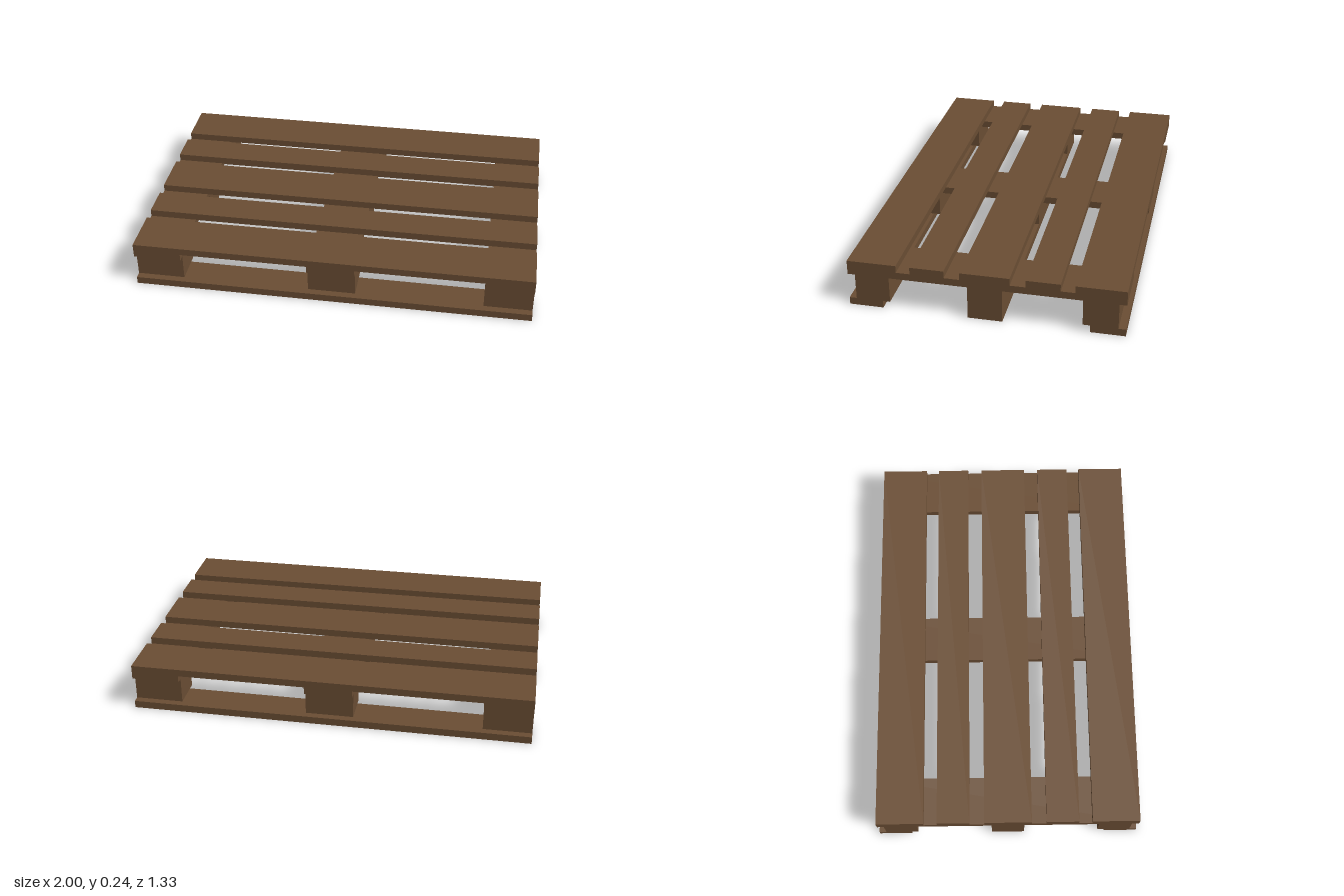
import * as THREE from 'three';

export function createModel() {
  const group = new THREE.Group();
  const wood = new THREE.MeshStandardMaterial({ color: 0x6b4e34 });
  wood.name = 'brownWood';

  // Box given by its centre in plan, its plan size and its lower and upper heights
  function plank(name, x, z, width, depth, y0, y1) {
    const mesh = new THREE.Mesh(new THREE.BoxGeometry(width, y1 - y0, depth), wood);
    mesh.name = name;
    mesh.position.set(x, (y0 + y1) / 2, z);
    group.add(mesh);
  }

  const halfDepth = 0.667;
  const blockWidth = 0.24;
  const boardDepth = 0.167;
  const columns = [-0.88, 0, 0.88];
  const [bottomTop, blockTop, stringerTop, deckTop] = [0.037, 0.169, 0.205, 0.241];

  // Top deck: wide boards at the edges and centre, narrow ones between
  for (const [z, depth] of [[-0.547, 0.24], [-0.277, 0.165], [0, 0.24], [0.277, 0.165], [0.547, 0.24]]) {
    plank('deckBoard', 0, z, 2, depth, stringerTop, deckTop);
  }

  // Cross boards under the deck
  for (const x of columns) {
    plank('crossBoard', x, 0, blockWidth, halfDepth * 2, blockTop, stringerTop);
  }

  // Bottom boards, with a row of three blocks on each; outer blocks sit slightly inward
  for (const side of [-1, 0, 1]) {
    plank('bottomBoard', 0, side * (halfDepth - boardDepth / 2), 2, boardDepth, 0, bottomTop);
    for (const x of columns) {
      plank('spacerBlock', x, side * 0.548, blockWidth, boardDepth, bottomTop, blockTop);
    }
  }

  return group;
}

———

Your assignment:
Write the lines above out again exactly, excluding every picture.

Response to the task:
import * as THREE from 'three';

export function createModel() {
  const group = new THREE.Group();
  const wood = new THREE.MeshStandardMaterial({ color: 0x6b4e34 });
  wood.name = 'brownWood';

  // Box given by its centre in plan, its plan size and its lower and upper heights
  function plank(name, x, z, width, depth, y0, y1) {
    const mesh = new THREE.Mesh(new THREE.BoxGeometry(width, y1 - y0, depth), wood);
    mesh.name = name;
    mesh.position.set(x, (y0 + y1) / 2, z);
    group.add(mesh);
  }

  const halfDepth = 0.667;
  const blockWidth = 0.24;
  const boardDepth = 0.167;
  const columns = [-0.88, 0, 0.88];
  const [bottomTop, blockTop, stringerTop, deckTop] = [0.037, 0.169, 0.205, 0.241];

  // Top deck: wide boards at the edges and centre, narrow ones between
  for (const [z, depth] of [[-0.547, 0.24], [-0.277, 0.165], [0, 0.24], [0.277, 0.165], [0.547, 0.24]]) {
    plank('deckBoard', 0, z, 2, depth, stringerTop, deckTop);
  }

  // Cross boards under the deck
  for (const x of columns) {
    plank('crossBoard', x, 0, blockWidth, halfDepth * 2, blockTop, stringerTop);
  }

  // Bottom boards, with a row of three blocks on each; outer blocks sit slightly inward
  for (const side of [-1, 0, 1]) {
    plank('bottomBoard', 0, side * (halfDepth - boardDepth / 2), 2, boardDepth, 0, bottomTop);
    for (const x of columns) {
      plank('spacerBlock', x, side * 0.548, blockWidth, boardDepth, bottomTop, blockTop);
    }
  }

  return group;
}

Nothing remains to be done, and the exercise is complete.